In the late 1990s Congressman Jesse Jackson, Jr. toured our Civil War battlefields. He was disappointed both by what he saw and especially by what he read and heard at various interpretive stops. Rather than call for the removal of Confederate monuments, he demanded a more inclusive interpretation that ultimately pushed the National Park Service further in the direction of interpreting Civil War sites within the broader context of the history of slavery.
The congressman understood that our Civil War battlefields are opportunities to learn about our complex and often divisive past. With Confederate monuments coming down across the country over the past few years it is easy to conclude that all of them need to be removed, including those located on Civil War battlefields.
This would be a mistake.
There are important differences between the way Confederate monuments function in public spaces such as downtown intersections, public parks, court house squares and a battlefield.
Removing Confederate monuments would deprive battlefield interpreters and educators the opportunity to focus visitors on the long history of these important historic sites, whose stories did not end with the battle itself.
Sites of history soon became sites of commemoration and memory. Understanding this process of memory making through the dedication of monuments and memorials can help shed light on broader events in American history and why the war and its legacy remains divisive to this day.
Confederate monuments at Gettysburg shed light on themes of reunion, the Lost Cause and later the Cold War as well as “massive resistance” and the Civil Rights Movement.
At the same time there is a great deal of overlap between the questions we can and should pose about Confederate monuments in public spaces and those located on battlefields. There are numerous challenges associated with interpreting battlefield monuments and we certainly shouldn’t delude ourselves into thinking that we can defuse the pain that they may cause for some in the name of education.
That, however, is not a justification for their removal.
Before moving on, I will acknowledge that some critics have questioned the educational value of monuments. Education cannot reach everyone, they insist, and in the meantime monuments can offend some people—so we should take them down to make everyone feel safe. These arguments are misguided. Education is not just a convenient rationalization in support of retaining some elements of the memorial landscape; it is the only hope for a serious, productive engagement with our past—warts and all.
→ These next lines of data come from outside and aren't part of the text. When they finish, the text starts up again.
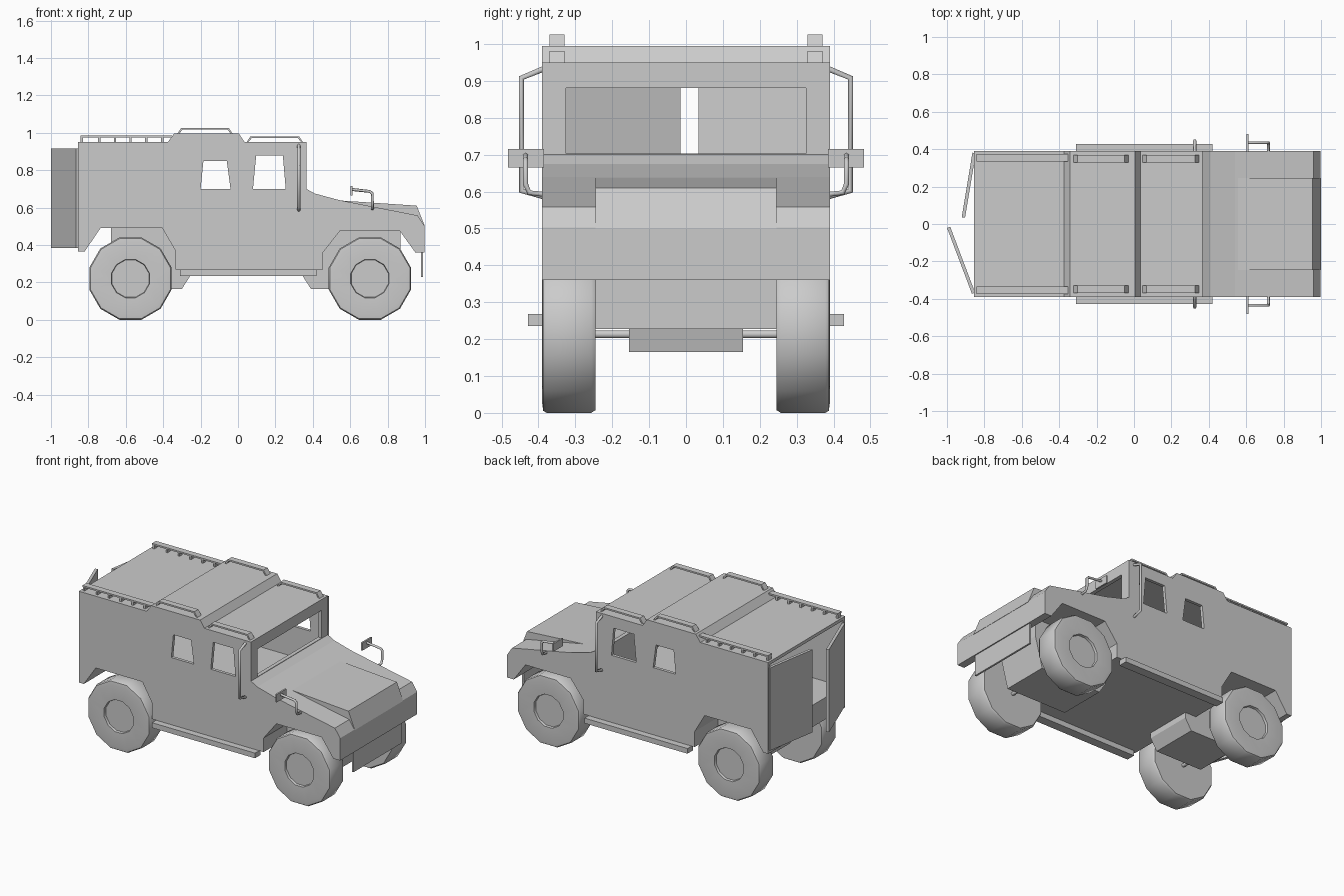
import bpy, bmesh, math
from mathutils import Vector, Matrix

if "Cube" in bpy.data.objects:
    bpy.data.objects.remove(bpy.data.objects["Cube"])


def finish(name, bm, mirror=False):
    bmesh.ops.remove_doubles(bm, verts=bm.verts, dist=1e-5)
    bmesh.ops.recalc_face_normals(bm, faces=bm.faces)
    me = bpy.data.meshes.new(name)
    bm.to_mesh(me)
    bm.free()
    ob = bpy.data.objects.new(name, me)
    bpy.context.collection.objects.link(ob)
    if mirror:
        add_mirror(ob)
    return ob


def add_mirror(ob):
    m = ob.modifiers.new("mirror", 'MIRROR')
    m.use_axis = (False, True, False)


def prism(name, pts, y0, y1, mirror=False):
    """Side profile in x/z, extruded along y."""
    bm = bmesh.new()
    f = bm.faces.new([bm.verts.new((x, y0, z)) for x, z in pts])
    r = bmesh.ops.extrude_face_region(bm, geom=[f])
    bmesh.ops.translate(bm, vec=(0, y1 - y0, 0),
                        verts=[v for v in r["geom"] if isinstance(v, bmesh.types.BMVert)])
    return finish(name, bm, mirror)


def box(name, x, y, z, mirror=False):
    return prism(name, [(x[0], z[0]), (x[1], z[0]), (x[1], z[1]), (x[0], z[1])], y[0], y[1], mirror)


def tube(name, pts, r, mirror=True):
    cu = bpy.data.curves.new(name, 'CURVE')
    cu.dimensions = '3D'
    cu.bevel_depth = r
    cu.bevel_resolution = 1
    cu.use_fill_caps = True
    s = cu.splines.new('POLY')
    s.points.add(len(pts) - 1)
    for p, c in zip(s.points, pts):
        p.co = (*c, 1)
    ob = bpy.data.objects.new(name, cu)
    bpy.context.collection.objects.link(ob)
    if mirror:
        add_mirror(ob)
    return ob


def cut(target, cutter):
    cutter.hide_render = True
    cutter.hide_viewport = False
    cutter.display_type = 'WIRE'
    m = target.modifiers.new("cut", 'BOOLEAN')
    m.operation = 'DIFFERENCE'
    m.solver = 'EXACT'
    m.object = cutter
    # bake the cut and drop the helper
    me = bpy.data.meshes.new_from_object(target.evaluated_get(bpy.context.evaluated_depsgraph_get()))
    target.modifiers.clear()
    target.data = me
    bpy.data.objects.remove(cutter)


# body shell with wheel arches, stepped roof and sloping hood
W = 0.39
body = prism("body", [
    (-0.855, 0.365), (-0.855, 0.95), (-0.375, 0.95), (-0.342, 0.995), (0.005, 0.995), (0.035, 0.95),
    (0.365, 0.95), (0.365, 0.70), (0.41, 0.675), (0.54, 0.64), (0.96, 0.558), (0.997, 0.503),
    (0.997, 0.36), (0.948, 0.36), (0.865, 0.475), (0.545, 0.475), (0.455, 0.36), (0.455, 0.27),
    (-0.335, 0.27), (-0.335, 0.37), (-0.405, 0.49), (-0.735, 0.49), (-0.82, 0.365)], -W, W)

# hollow cabin open at the back, windscreen opening, side windows
cut(body, box("cabin_cutter", (-0.9, 0.34), (-0.37, 0.37), (0.505, 0.93)))
cut(body, box("windscreen_cutter", (0.3, 0.4), (-0.325, 0.325), (0.703, 0.88)))
cut(body, prism("rear_window_cutter",
                [(-0.20, 0.70), (-0.04, 0.70), (-0.06, 0.85), (-0.185, 0.85)], -0.6, 0.6))
cut(body, prism("front_window_cutter",
                [(0.08, 0.70), (0.255, 0.70), (0.24, 0.877), (0.097, 0.877)], -0.6, 0.6))

# raised hood centre and front skid plate
prism("hood_bulge", [(0.54, 0.638), (0.955, 0.61), (0.999, 0.5), (0.9, 0.5)], -0.245, 0.245)
box("front_skid_plate", (0.978, 0.99), (-0.245, 0.245), (0.228, 0.37))

# underbody drive housings
prism("front_drive_housing", [(0.87, 0.48), (0.87, 0.36), (0.82, 0.165), (0.39, 0.165),
                              (0.345, 0.235), (0.345, 0.3), (0.45, 0.48)], -0.155, 0.155)
prism("rear_drive_housing", [(-0.68, 0.495), (-0.68, 0.3), (-0.63, 0.165), (-0.30, 0.165),
                             (-0.255, 0.235), (-0.255, 0.3), (-0.35, 0.495)], -0.155, 0.155)

# running boards
box("running_board", (-0.31, 0.42), (0.37, 0.428), (0.235, 0.268), True)

# wheels (12-sided lathe) and axles
R = 0.22 / math.cos(math.radians(15))
tyre = [(0, 0.372), (0.103, 0.372), (0.106, 0.387), (0.2, 0.39), (R - 0.006, 0.387), (R, 0.378),
        (R, 0.257), (R - 0.008, 0.245), (0.1, 0.245), (0, 0.245)]
for end, cx in (("front", 0.705), ("rear", -0.575)):
    bm = bmesh.new()
    c = Vector((cx, 0, 0.22))
    vs = [bm.verts.new((cx, y, 0.22 + r)) for r, y in tyre]
    es = [bm.edges.new(p) for p in zip(vs, vs[1:])]
    bmesh.ops.rotate(bm, verts=vs, cent=c, matrix=Matrix.Rotation(math.radians(15), 3, 'Y'))
    bmesh.ops.spin(bm, geom=vs + es, cent=c, axis=(0, 1, 0), angle=2 * math.pi, steps=12)
    wheel = finish(end + "_wheels", bm, True)
    bpy.ops.object.select_all(action='DESELECT')
    wheel.select_set(True)
    bpy.context.view_layer.objects.active = wheel
    bpy.ops.object.shade_smooth_by_angle(angle=math.radians(35))
    tube(end + "_axle", [(cx, -0.3, 0.213), (cx, 0.3, 0.213)], 0.012, False)


# open rear doors, each a thin slab between hinge and free edge
def door(name, hinge, free):
    a, b = Vector(hinge), Vector(free)
    n = (b - a).orthogonal().normalized() * 0.009
    bm = bmesh.new()
    f = bm.faces.new([bm.verts.new((*p, 0.385)) for p in (a + n, b + n, b - n, a - n)])
    r = bmesh.ops.extrude_face_region(bm, geom=[f])
    bmesh.ops.translate(bm, vec=(0, 0, 0.53),
                        verts=[v for v in r["geom"] if isinstance(v, bmesh.types.BMVert)])
    finish(name, bm)


door("left_rear_door", (-0.855, 0.38), (-0.912, 0.035))
door("right_rear_door", (-0.858, -0.37), (-0.991, -0.018))


# roof rails: two bent bars and a rear bar on posts
def bent_rail(name, x0, x1, z):
    t, h = 0.01, 0.032
    prism(name, [(x0, z), (x0 + 0.022, z + h), (x1 - 0.022, z + h), (x1, z),
                 (x1 - t, z), (x1 - 0.022 - t * 0.6, z + h - t),
                 (x0 + 0.022 + t * 0.6, z + h - t), (x0 + t, z)], 0.33, 0.37, True)


bent_rail("middle_roof_rail", -0.325, -0.028, 0.994)
bent_rail("front_roof_rail", 0.045, 0.348, 0.949)
box("rear_roof_rail", (-0.842, -0.352), (0.333, 0.373), (0.974, 0.984), True)
for x in (-0.835, -0.742, -0.657, -0.575, -0.490, -0.405):
    box("rear_rail_post", (x - 0.006, x + 0.006), (0.337, 0.369), (0.945, 0.978), True)

# grab bars beside the windscreen
tube("grab_bar", [(0.325, 0.38, 0.935), (0.325, 0.446, 0.908), (0.325, 0.446, 0.602),
                  (0.325, 0.38, 0.585)], 0.009)

# wing mirrors
tube("mirror_arm", [(0.718, 0.38, 0.592), (0.718, 0.425, 0.597), (0.718, 0.435, 0.62),
                    (0.718, 0.435, 0.675), (0.705, 0.435, 0.686), (0.606, 0.435, 0.697)], 0.008)
box("mirror_head", (0.602, 0.612), (0.385, 0.482), (0.665, 0.715), True)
And no education of any value depends on selective erasure of troubling dimensions of America’s story.
Visitors should expect to be challenged and made to feel just a little uncomfortable when visiting a site of such violence and learning about a moment in history that transformed the United States in ways that we are still struggling to come to terms with.
In a 2011 article for The Atlantic Ta-Nehisi Coates explored why so few African Americans identify with the history of the Civil War era. His observations were based, in large part, on his own visits to Civil War battlefields. In the final paragraph he offered this observation that I think can be applied to all of us in this moment in time:
The Lost Cause was spread, not merely by academics and Hollywood executives, but by the descendants of Confederate soldiers. Now the country’s battlefields are marked with the enduring evidence of their tireless efforts. But we have stories too, ones that do not hinge on erasing other people, or coloring over disrepute. For the Civil War to become Our War, it will not be enough to, yet again, organize opposition to the latest raising of the Confederate flag. The Civil War confers on us the most terrible burden of all—the burden of moving from protest to production, the burden of summoning our own departed hands, so that they, too, may leave a mark.
Let’s get to work.